Some antibiotic use may increase your risk of rheumatoid arthritis

Rheumatoid Arthritis AntibioticsCC: Mark Fletcher-Brown at Unsplash

As a condition that affects more than 1.28-million people throughout the United States, rheumatoid arthritis is agonizing. Recent research from Keele University in the United Kingdom suggests that using antibiotics increases your risk of developing the disease. So how strong is the evidence? And can we be sure antibiotic usage is the clear link?

What does the study tell us?

The study in question examined the medical records of tens-of-thousands of people with RA. On examining the records, researchers found that patients were 60-percent more likely to develop the condition if they used antibiotics.

The most notable increase in risk appeared to come from those who had taken antibiotics for upper respiratory tract infections. All classes of antibiotics appeared to have the same effect. It’s difficult to argue that URTIs are the issue, as no similar association was found in untreated cases.

Those who have reported on the study have been fast to highlight how similar research has yielded similar results. Other studies link antibiotic usage to type 1 diabetes and autoimmune liver disease. As a result, it’s possible to argue that the association is between antibiotics and autoimmune conditions.

If there is a link between antibiotic use and autoimmune conditions, it’s important to recognize that there’s likely a genetic component too. As such, you shouldn’t rush to halt your antibiotics next time a doctor prescribes them to you.

Should antibiotic use be altered in light of this?

Antibiotics will always have their place in the medical world. However, in many Western developed nations, they’re overused for simple upper respiratory tract infections that may be viral rather than bacterial. The study doesn’t reveal anything specific about how heavy a patient’s antibiotic use needed to be for them to increase their risk of rheumatoid arthritis. But it could still be the case that heavy use is riskier than light use.

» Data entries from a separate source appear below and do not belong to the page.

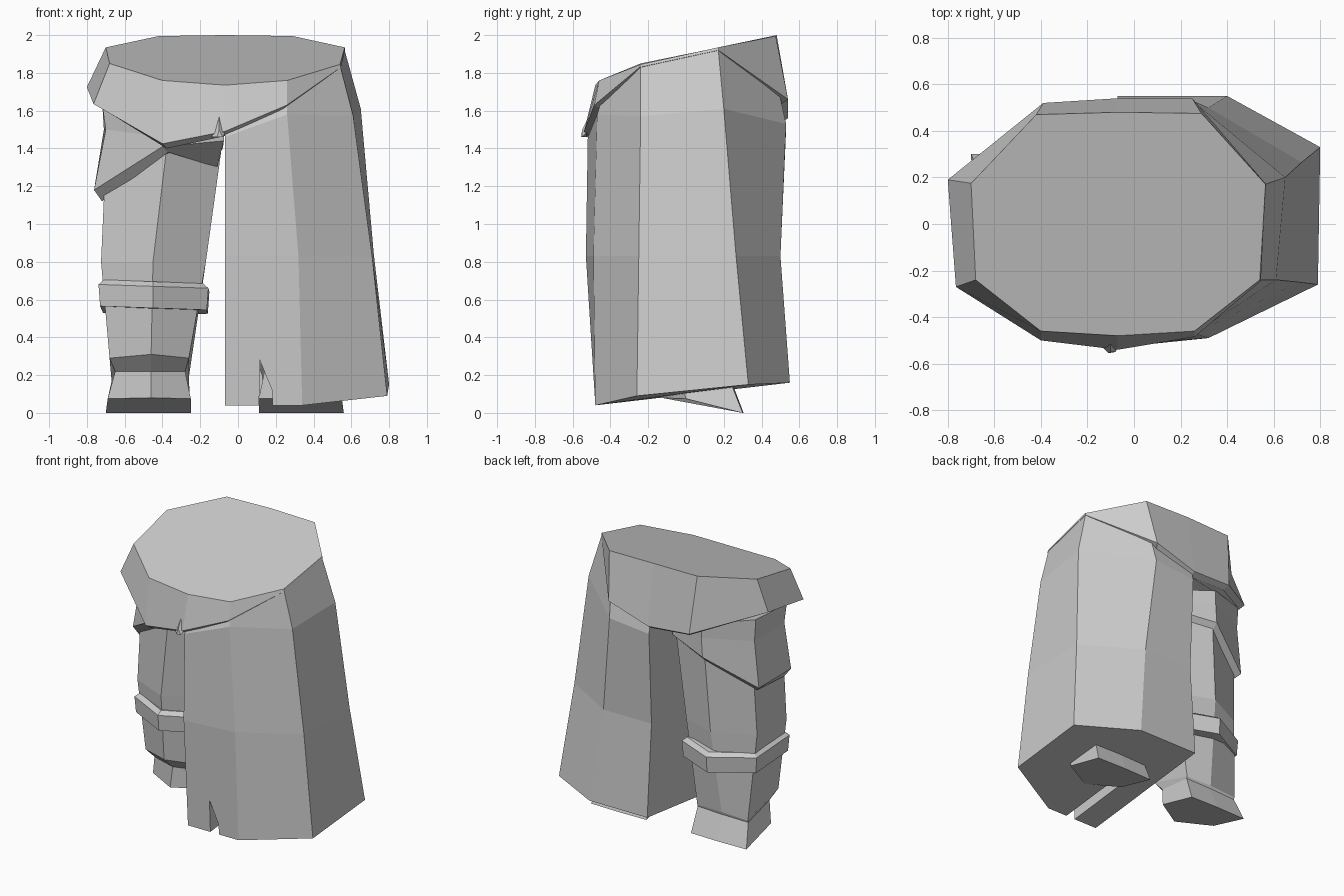
import bpy, bmesh
from mathutils import Vector

cloth = bpy.data.materials.new("plain_grey")
cloth.diffuse_color = (0.6, 0.6, 0.6, 1)


def loft(name, rings):
    """Closed flat-shaded solid through rings of equal point count."""
    bm = bmesh.new()
    loops = [[bm.verts.new(p) for p in ring] for ring in rings]
    n = len(loops[0])
    for a, b in zip(loops, loops[1:]):
        for i in range(n):
            j = (i + 1) % n
            bm.faces.new((a[i], a[j], b[j], b[i]))
    bm.faces.new(loops[0])
    bm.faces.new(loops[-1])
    bmesh.ops.recalc_face_normals(bm, faces=bm.faces)
    mesh = bpy.data.meshes.new(name)
    bm.to_mesh(mesh)
    bm.free()
    mesh.materials.append(cloth)
    ob = bpy.data.objects.new(name, mesh)
    bpy.context.collection.objects.link(ob)
    return ob


def shrink(ring, k, dz):
    """Scale a ring in x and y about its centre and shift it in z."""
    c = sum((Vector(p) for p in ring), Vector()) / len(ring)
    return [(c.x + (x - c.x) * k, c.y + (y - c.y) * k, z + dz) for x, y, z in ring]


# Hip wrap: tilted waist cap flaring to a diagonal hem with a turned-under lip
waist = [(-.42, .47, 1.995), (-.07, .48, 2), (.29, .475, 1.995), (.565, .17, 1.935),
         (.54, -.24, 1.845), (.26, -.46, 1.76), (-.07, -.48, 1.735), (-.40, -.46, 1.76),
         (-.68, -.24, 1.85), (-.70, .175, 1.935)]
hem = [(-.39, .52, 1.58), (-.07, .54, 1.56), (.25, .54, 1.66), (.567, .172, 1.92),
       (.545, -.245, 1.83), (.26, -.485, 1.63), (-.07, -.54, 1.49), (-.40, -.50, 1.425),
       (-.765, -.27, 1.635), (-.80, .19, 1.725)]
loft("hip_wrap", [waist, hem, shrink(hem, .93, -.025)])

# Small pinched fold on the front of the wrap
loft("wrap_fold", [[(-.14, -.525, 1.46), (-.10, -.51, 1.58), (-.07, -.53, 1.48)],
                   [(-.11, -.555, 1.46), (-.10, -.55, 1.50), (-.08, -.55, 1.46)]])

# Long side skirt
skirt = loft("side_skirt", [
    [(-.07, -.46, 1.60), (.26, -.45, 1.65), (.54, -.24, 1.84),
     (.562, .17, 1.93), (.28, .46, 1.85), (-.07, .46, 1.80)],
    [(-.07, -.52, 1.46), (.26, -.47, 1.58), (.61, -.24, 1.57),
     (.65, .20, 1.61), (.25, .53, 1.53), (-.07, .53, 1.50)],
    [(-.07, -.53, .83), (.32, -.49, .83), (.71, -.25, .83),
     (.72, .265, .83), (.32, .50, .83), (-.07, .50, .83)],
    [(-.07, -.48, .04), (.34, -.48, .04), (.79, -.26, .09),
     (.80, .33, .15), (.40, .55, .16), (-.07, .55, .16)]])

# Slit in the front hem of the skirt
cutter = loft("slit_cutter", [[(.11, y, -.1), (.19, y, -.1), (.18, y, .12), (.115, y, .28)]
                              for y in (-.7, .1)])
cutter.hide_render = True
cutter.hide_viewport = True
cut = skirt.modifiers.new("slit", 'BOOLEAN')
cut.operation = 'DIFFERENCE'
cut.solver = 'EXACT'
cut.object = cutter

# Exposed leg
leg_bottom = [(-.68, -.10, .29), (-.46, -.20, .31), (-.26, -.10, .29),
              (-.26, .24, .19), (-.46, .245, .19), (-.67, .24, .18)]
loft("leg", [
    [(-.69, -.12, 1.58), (-.36, -.27, 1.55), (-.08, -.10, 1.45),
     (-.08, .24, 1.45), (-.38, .35, 1.55), (-.68, .22, 1.58)],
    [(-.725, -.13, .80), (-.45, -.25, .80), (-.17, -.10, .80),
     (-.17, .24, .80), (-.43, .33, .80), (-.71, .19, .80)],
    leg_bottom])

# Feet: narrow ankle flaring to a sole that slopes down to the heel
ankle = [(-.65, -.04, .22), (-.46, -.10, .22), (-.28, -.04, .22),
         (-.26, .235, .175), (-.46, .24, .17), (-.67, .235, .165)]
sole = [(-.69, 0, .075), (-.46, -.13, .08), (-.25, 0, .075),
        (-.25, .30, 0), (-.47, .305, 0), (-.70, .30, 0)]
foot = [leg_bottom, ankle, sole]
loft("left_foot", foot)
loft("right_foot", [[(-.14 - x, y, z) for x, y, z in r] for r in foot])

# Band around the shin
band = [(-.73, -.14, .565), (-.45, -.275, .555), (-.165, -.11, .545),
        (-.16, .26, .525), (-.43, .37, .52), (-.715, .21, .53)]
top = shrink(band, 1.03, .115)
loft("shin_band", [shrink(band, .92, 0), band, top, shrink(top, .9, .025)])

# Diagonal cloth cuff on the thigh, with a thick lower lip
loft("thigh_cuff", [
    [(-.72, -.14, 1.64), (-.38, -.36, 1.50), (-.08, -.32, 1.52),
     (-.08, .26, 1.55), (-.39, .38, 1.60), (-.72, .22, 1.66)],
    [(-.70, -.14, 1.50), (-.39, -.35, 1.46), (-.075, -.32, 1.47),
     (-.08, .26, 1.46), (-.39, .38, 1.50), (-.71, .22, 1.50)],
    [(-.762, -.13, 1.18), (-.40, -.34, 1.41), (-.075, -.32, 1.44),
     (-.08, .27, 1.40), (-.40, .38, 1.36), (-.745, .22, 1.165)],
    [(-.72, -.11, 1.12), (-.37, -.28, 1.38), (-.11, -.10, 1.30),
     (-.11, .24, 1.36), (-.40, .34, 1.32), (-.71, .19, 1.13)]])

If there’s clear evidence for a bacterial URTI, though, antibiotics are the best course of action. It’s never wise to ignore a bacterial lung infection. Your condition could develop into pneumonia, leading to more serious health events.

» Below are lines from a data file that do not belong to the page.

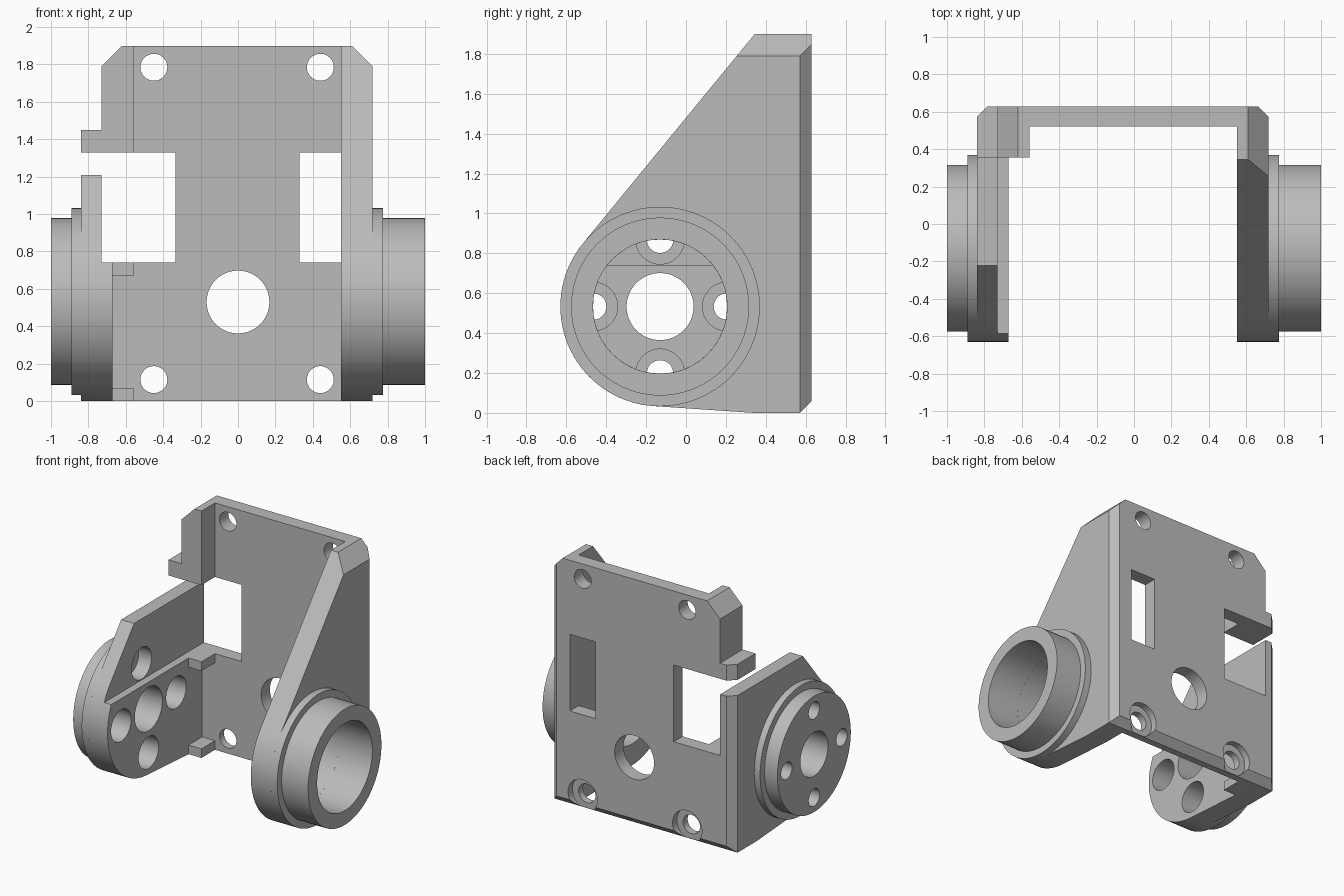
import bpy, bmesh
from math import sin, cos, pi, atan2, acos, hypot
from mathutils import Matrix, Vector

cube = bpy.data.objects.get("Cube")
if cube:
    bpy.data.objects.remove(cube, do_unlink=True)

grey = bpy.data.materials.new("plain grey")
grey.use_nodes = True
grey.diffuse_color = (0.5, 0.5, 0.5, 1)
grey.node_tree.nodes["Principled BSDF"].inputs["Base Color"].default_value = (0.5, 0.5, 0.5, 1)

LEFT, RIGHT = -0.84, 0.72       # outer faces of the two arms
BACK, TOP = 0.628, 1.9
CY, CZ, R = -0.13, 0.533, 0.5   # pivot axis and arm end radius
BOLT = 0.335                    # bolt circle radius
FAR = 3


def add_object(name, bm):
    bmesh.ops.recalc_face_normals(bm, faces=bm.faces[:])
    mesh = bpy.data.meshes.new(name)
    bm.to_mesh(mesh)
    bm.free()
    ob = bpy.data.objects.new(name, mesh)
    bpy.context.collection.objects.link(ob)
    mesh.materials.append(grey)
    return ob


def box(x0, x1, y0, y1, z0, z1):
    bm = bmesh.new()
    size = Matrix.Diagonal((x1 - x0, y1 - y0, z1 - z0, 1))
    centre = Matrix.Translation(((x0 + x1) / 2, (y0 + y1) / 2, (z0 + z1) / 2))
    bmesh.ops.create_cube(bm, size=1, matrix=centre @ size)
    return add_object("cutter", bm)


def rod(axis, a, b, u, v, r):
    """Cylinder along x (u, v = y, z) or along y (u, v = x, z)."""
    bm = bmesh.new()
    mid = (a + b) / 2
    if axis == "X":
        m = Matrix.Translation((mid, u, v)) @ Matrix.Rotation(pi / 2, 4, "Y")
    else:
        m = Matrix.Translation((u, mid, v)) @ Matrix.Rotation(pi / 2, 4, "X")
    bmesh.ops.create_cone(bm, cap_ends=True, segments=48, radius1=r, radius2=r,
                          depth=b - a, matrix=m)
    return add_object("cutter", bm)


def cut(ob, cutters):
    bpy.context.view_layer.objects.active = ob
    for c in cutters:
        c.hide_render = True
        mod = ob.modifiers.new("cut", "BOOLEAN")
        mod.operation, mod.solver, mod.object = "DIFFERENCE", "EXACT", c
        bpy.ops.object.modifier_apply(modifier=mod.name)
        bpy.data.objects.remove(c, do_unlink=True)


def tangent_angle(y, z, side):
    dy, dz = y - CY, z - CZ
    return atan2(dz, dy) + side * acos(R / hypot(dy, dz))


def bolt_holes(x0, x1, r):
    return [rod("X", x0, x1, CY + BOLT * cos(k * pi / 2), CZ + BOLT * sin(k * pi / 2), r)
            for k in range(4)]


# Bracket blank: side outline with a round end, extruded across the width
start = tangent_angle(0.345, TOP, 1)
end = tangent_angle(0.34, 0, -1) + 2 * pi
steps = 36
outline = [(0.34, 0), (BACK - 0.056, 0), (BACK, 0.056), (BACK, TOP), (0.345, TOP)]
for i in range(steps + 1):
    t = start + (end - start) * i / steps
    outline.append((CY + R * cos(t), CZ + R * sin(t)))
bm = bmesh.new()
face = bm.faces.new([bm.verts.new((LEFT, y, z)) for y, z in outline])
ext = bmesh.ops.extrude_face_region(bm, geom=[face])
bmesh.ops.translate(bm, vec=(RIGHT - LEFT, 0, 0),
                    verts=[g for g in ext["geom"] if isinstance(g, bmesh.types.BMVert)])
if face.is_valid and not any(len(e.link_faces) == 2 for e in face.edges):
    bmesh.ops.delete(bm, geom=[face], context="FACES")

# Chamfers on the top corners and the upright back edges
for point, normal in [((-0.73, 0, 1.79), (-1, 0, 1)), ((RIGHT, 0, 1.79), (1, 0, 1)),
                      ((LEFT, 0.572, 0), (-1, 1, 0)), ((RIGHT, 0.572, 0), (1, 1, 0))]:
    res = bmesh.ops.bisect_plane(bm, geom=bm.verts[:] + bm.edges[:] + bm.faces[:],
                                 plane_co=Vector(point), plane_no=Vector(normal),
                                 clear_outer=True)
    edges = [g for g in res["geom_cut"] if isinstance(g, bmesh.types.BMEdge)]
    bmesh.ops.edgeloop_fill(bm, edges=edges)
bracket = add_object("bracket", bm)

# Hollow between the arms, corner lugs, flange, windows and the side slot
cut(bracket, [
    box(-0.56, 0.55, -FAR, 0.52, -FAR, FAR),
    box(-0.67, -0.5, -FAR, 0.355, -FAR, FAR),
    box(-0.73, -0.6, -FAR, 0.355, 0.74, FAR),
    box(-0.67, -0.5, 0.3, 0.52, 0.07, 0.67),
    box(-0.73, -0.335, -FAR, FAR, 0.74, 1.33),
    box(-FAR, -0.7, -FAR, FAR, 1.21, 1.33),
    box(-FAR, -0.73, -FAR, FAR, 1.45, FAR),
    box(-FAR, -0.5, -FAR, 0.355, 1.3, FAR),
    box(0.33, 0.55, 0.4, FAR, 0.74, 1.33),
])

# Screw holes, the lower pair recessed at the back, and the cable hole
holes = [rod("Y", 0.4, 1, 0, 0.53, 0.168)]
for x in (-0.45, 0.44):
    holes += [rod("Y", 0.3, 1, x, z, 0.072) for z in (0.115, 1.785)]
    holes.append(rod("Y", 0.575, 1, x, 0.115, 0.125))
cut(bracket, holes)

# Pivot bores and bolt recesses through the arms
cut(bracket, [rod("X", 0.4, 1.2, CY, CZ, 0.336), rod("X", -1.2, -0.5, CY, CZ, 0.168)])
cut(bracket, bolt_holes(-1.2, -0.5, 0.122))


def hub(name, x0, x1, x2, bore):
    """Stepped ring turned round the pivot axis."""
    bm = bmesh.new()
    prof = [(x0, bore), (x0, R), (x1, R), (x1, 0.446), (x2, 0.446), (x2, bore)]
    verts = [bm.verts.new((x, CY, CZ + r)) for x, r in prof]
    edges = [bm.edges.new((verts[i], verts[(i + 1) % len(verts)])) for i in range(len(verts))]
    bmesh.ops.spin(bm, geom=verts + edges, cent=(0, CY, CZ), axis=(1, 0, 0),
                   angle=2 * pi, steps=96, use_merge=True)
    bmesh.ops.remove_doubles(bm, verts=bm.verts[:], dist=0.0001)
    return add_object(name, bm)


# Hubs on the outside of each arm
right_hub = hub("bolted_hub", LEFT, -0.89, -1, 0.168)
cut(right_hub, bolt_holes(-1.2, -0.5, 0.066))
left_hub = hub("open_hub", RIGHT, 0.775, 1, 0.336)

# Smooth round surfaces, crisp edges
bpy.ops.object.select_all(action="DESELECT")
for ob in (bracket, right_hub, left_hub):
    ob.select_set(True)
bpy.context.view_layer.objects.active = bracket
bpy.ops.object.shade_smooth_by_angle(angle=pi / 6)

What else increases your risk of RA?

You’re more likely to develop rheumatoid arthritis if a first-degree relative has the condition. Some researchers believe that viruses trigger RA, although they’re not absolutely certain. As with other autoimmune diseases, there’s also an increased risk if a close relative has another autoimmune condition. Finally, obesity and spending a lot of time around toxic chemicals also worsen your risk profile.


About the Author

Laura McKeever
Laura has been a freelance medical writer for eight years. With a BSc in Medical Sciences and an MSc in Physician Assistant Studies, she complements her passion for medical news with real-life experiences. Laura’s most significant experience included writing for international pharmaceutical brands, including GSK.